  67. 67. Maslow’s Theory of Motivation and Needs This theory was proposed by Abraham Maslow (1943), people are motivated based on a variety of needs which he categorized into five basic groups: 1. Physiologic needs- are the lowest level of Maslow's hierarchy of needs. They are the most essential things a person needs to survive. These includes the biological basic needs. 2. Safety needs-hierarchy refer to the need for security and protection.
  68. 68. 3. Social needs- refer to the need to have relationships with others once the physiological and safety needs have been fulfilled. 4. Esteem needs- refer to people's desires to have a stable and realistically positive evaluation of themselves. 5. Self-actualization needs- represented as one of the key stages in achieving contentedness or self- actualization.
  69. 69. Criteria for Prioritizing Learning Needs (Healthcare Education Assoc, 1985):  Mandatory- learning needs that must be immediately met since they are life threatening or are need for survival.  Desirable- learning needs that must be met to promote well-being and are not life-dependent.  Possible- “nice to know”, learning needs which are not directly related to daily activities
  70. 70. Methods in Assessing Learning Needs (Bastable, 2003)  A. Informal Conversations or Interview  B. Structured Interviews  C. Written pretest  D. Observation of health behaviors over a period of different times
  71. 71. Importance of Motivation in Learning  It is important to get the learner into a state of readiness to learn for it increases alertness, vigor, and wholeheartedness of learning.  Continuous motivation is needed to help learners concentrate on the lessons to be learned.
  72. 72. Moral/ Spiritual
  73. 73. Nursing as an ethical practice requires courage to be moral, taking tough stands for what is right, and living by one’s moral values. Nurses need moral courage in all areas and at all levels of nursing. Along with new interest in virtue ethics in healthcare, interest in moral courage as a virtue and a valued element of human morality has increased. Nevertheless, what the concept of moral courage means in nursing context remains ambiguous.

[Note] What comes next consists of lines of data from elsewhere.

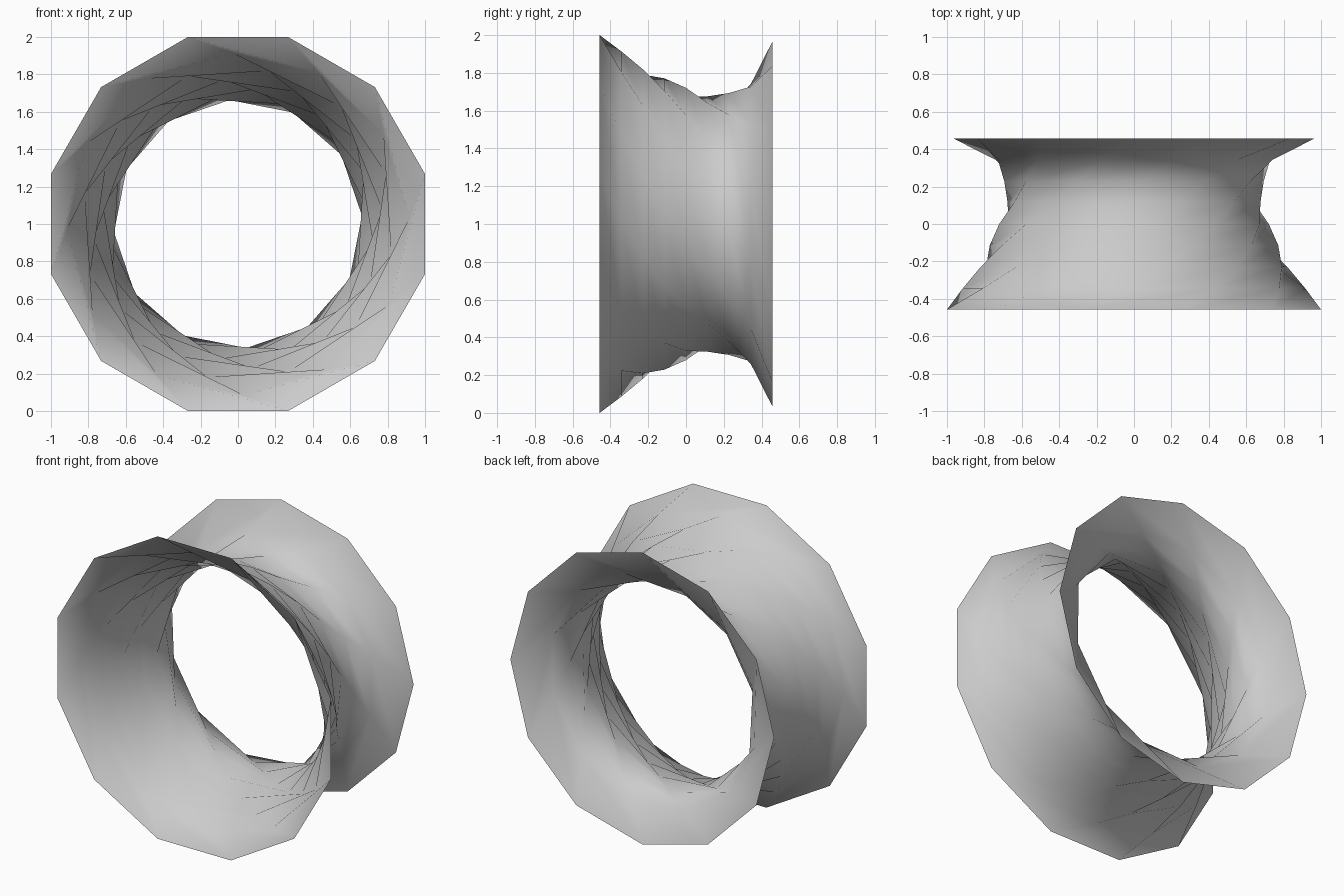
import bpy, bmesh
from math import cos, sin, radians

if "Cube" in bpy.data.objects:
    bpy.data.objects.remove(bpy.data.objects["Cube"])

SIDES = 12
HALF_DEPTH = 0.457
TWIST = radians(105 / 8)          # turn per ring
RADII = [1.035, 0.915, 0.835, 0.775, 0.727, 0.685, 0.695, 0.76, 0.965]

bm = bmesh.new()

# twelve-sided rings, pinched towards the back and twisted along y
rings = []
for k, r in enumerate(RADII):
    y = -HALF_DEPTH + 2 * HALF_DEPTH * k / (len(RADII) - 1)
    ring = []
    for i in range(SIDES):
        a = radians(15 + 30 * i) - TWIST * k
        ring.append(bm.verts.new((r * cos(a), y, 1 + r * sin(a))))
    rings.append(ring)

# open wall, each twisted quad split along its long diagonal
for a, b in zip(rings, rings[1:]):
    for i in range(SIDES):
        j = (i + 1) % SIDES
        bm.faces.new((a[i], b[i], a[j]))
        bm.faces.new((a[j], b[i], b[j]))

bmesh.ops.recalc_face_normals(bm, faces=bm.faces)
for f in bm.faces:
    f.smooth = True

mesh = bpy.data.meshes.new("twisted_ring")
bm.to_mesh(mesh)
bm.free()
bpy.context.collection.objects.link(bpy.data.objects.new("twisted_ring", mesh))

  74. 74. 1. True Presence 2. Moral Integrity 3. Responsibility 4. Honesty 5. Advocacy 6. Commitment and Perseverance 7. Personal Risk 7 Core Attributes of Moral Courage:
  75. 75. Antecedents were ethical sensitivity, conscience, and experience. Consequences includes personal and professional development and empowerment.
  76. 76. • Spirituality may be a dynamic in the patient's understanding of the disease. • Religious convictions may affect health care decision making • Spirituality may be a patient need and may be important in patient coping. • An understanding of the patient's spirituality is integral to whole patient care. Advantages of Becoming Familiar with Patient’s Spirituality
  77. 77. • Practicing compassionate presence—i.e., being fully present and attentive to their patients and being supportive to them in all of their suffering: physical, emotional, and spiritual • Listening to patients' fears, hopes, pain, and dreams • Obtaining a spiritual history • Being attentive to all dimensions of patients and their families: body, mind, and spirit • Incorporating spiritual practices as appropriate ASPECTS OF SPIRITUAL CARE